> Assignment
When you copy the entries, omit the images and keep every word as it is.

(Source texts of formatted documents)
* * * * * * *

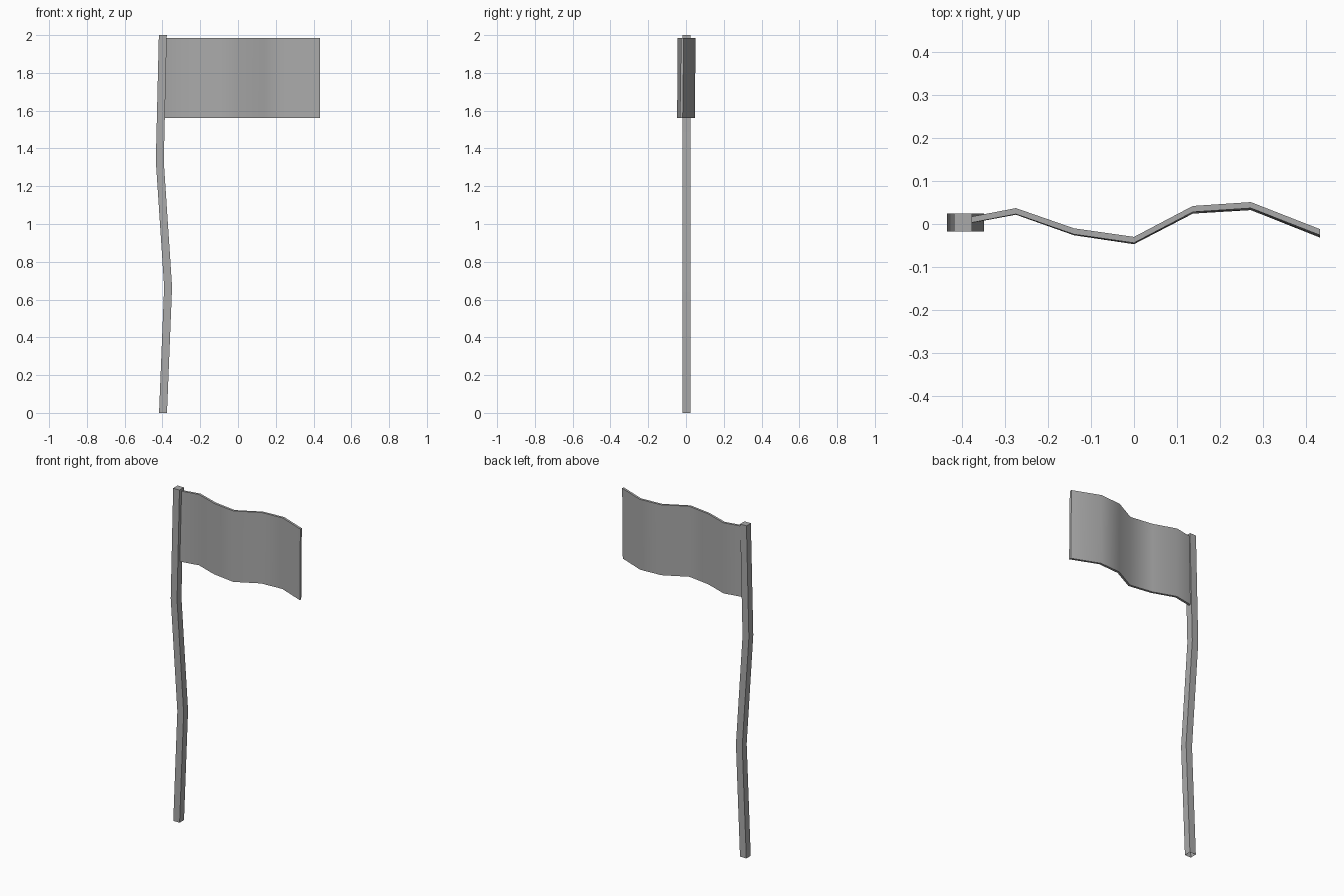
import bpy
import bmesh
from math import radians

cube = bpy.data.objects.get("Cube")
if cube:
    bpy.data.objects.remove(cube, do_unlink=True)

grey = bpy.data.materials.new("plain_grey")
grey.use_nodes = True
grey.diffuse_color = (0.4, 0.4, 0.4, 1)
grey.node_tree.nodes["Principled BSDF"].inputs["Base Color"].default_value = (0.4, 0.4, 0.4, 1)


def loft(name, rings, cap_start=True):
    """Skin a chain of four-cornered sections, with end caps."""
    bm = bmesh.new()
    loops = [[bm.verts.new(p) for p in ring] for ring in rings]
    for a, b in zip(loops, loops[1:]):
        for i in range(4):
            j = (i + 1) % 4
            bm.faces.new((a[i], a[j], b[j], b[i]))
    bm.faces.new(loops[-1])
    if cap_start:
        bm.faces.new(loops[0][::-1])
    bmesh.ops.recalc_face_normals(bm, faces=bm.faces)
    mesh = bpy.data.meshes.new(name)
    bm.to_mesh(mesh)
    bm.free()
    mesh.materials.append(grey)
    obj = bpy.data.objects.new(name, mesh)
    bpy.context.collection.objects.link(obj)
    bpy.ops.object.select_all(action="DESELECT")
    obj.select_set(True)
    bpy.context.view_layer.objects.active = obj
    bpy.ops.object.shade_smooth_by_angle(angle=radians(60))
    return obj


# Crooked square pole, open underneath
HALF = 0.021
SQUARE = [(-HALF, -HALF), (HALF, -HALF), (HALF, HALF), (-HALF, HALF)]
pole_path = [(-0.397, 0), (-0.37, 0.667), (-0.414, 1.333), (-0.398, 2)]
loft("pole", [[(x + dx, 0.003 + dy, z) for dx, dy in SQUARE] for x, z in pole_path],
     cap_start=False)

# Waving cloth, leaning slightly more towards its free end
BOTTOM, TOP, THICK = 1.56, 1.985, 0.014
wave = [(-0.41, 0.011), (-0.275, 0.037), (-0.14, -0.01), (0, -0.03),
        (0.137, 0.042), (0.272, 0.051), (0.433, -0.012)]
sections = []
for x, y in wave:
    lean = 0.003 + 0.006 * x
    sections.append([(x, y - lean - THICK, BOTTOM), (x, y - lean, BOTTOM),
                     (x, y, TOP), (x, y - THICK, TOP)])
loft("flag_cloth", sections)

* * * * * * *

> Exercise response
import bpy
import bmesh
from math import radians

cube = bpy.data.objects.get("Cube")
if cube:
    bpy.data.objects.remove(cube, do_unlink=True)

grey = bpy.data.materials.new("plain_grey")
grey.use_nodes = True
grey.diffuse_color = (0.4, 0.4, 0.4, 1)
grey.node_tree.nodes["Principled BSDF"].inputs["Base Color"].default_value = (0.4, 0.4, 0.4, 1)


def loft(name, rings, cap_start=True):
    """Skin a chain of four-cornered sections, with end caps."""
    bm = bmesh.new()
    loops = [[bm.verts.new(p) for p in ring] for ring in rings]
    for a, b in zip(loops, loops[1:]):
        for i in range(4):
            j = (i + 1) % 4
            bm.faces.new((a[i], a[j], b[j], b[i]))
    bm.faces.new(loops[-1])
    if cap_start:
        bm.faces.new(loops[0][::-1])
    bmesh.ops.recalc_face_normals(bm, faces=bm.faces)
    mesh = bpy.data.meshes.new(name)
    bm.to_mesh(mesh)
    bm.free()
    mesh.materials.append(grey)
    obj = bpy.data.objects.new(name, mesh)
    bpy.context.collection.objects.link(obj)
    bpy.ops.object.select_all(action="DESELECT")
    obj.select_set(True)
    bpy.context.view_layer.objects.active = obj
    bpy.ops.object.shade_smooth_by_angle(angle=radians(60))
    return obj


# Crooked square pole, open underneath
HALF = 0.021
SQUARE = [(-HALF, -HALF), (HALF, -HALF), (HALF, HALF), (-HALF, HALF)]
pole_path = [(-0.397, 0), (-0.37, 0.667), (-0.414, 1.333), (-0.398, 2)]
loft("pole", [[(x + dx, 0.003 + dy, z) for dx, dy in SQUARE] for x, z in pole_path],
     cap_start=False)

# Waving cloth, leaning slightly more towards its free end
BOTTOM, TOP, THICK = 1.56, 1.985, 0.014
wave = [(-0.41, 0.011), (-0.275, 0.037), (-0.14, -0.01), (0, -0.03),
        (0.137, 0.042), (0.272, 0.051), (0.433, -0.012)]
sections = []
for x, y in wave:
    lean = 0.003 + 0.006 * x
    sections.append([(x, y - lean - THICK, BOTTOM), (x, y - lean, BOTTOM),
                     (x, y, TOP), (x, y - THICK, TOP)])
loft("flag_cloth", sections)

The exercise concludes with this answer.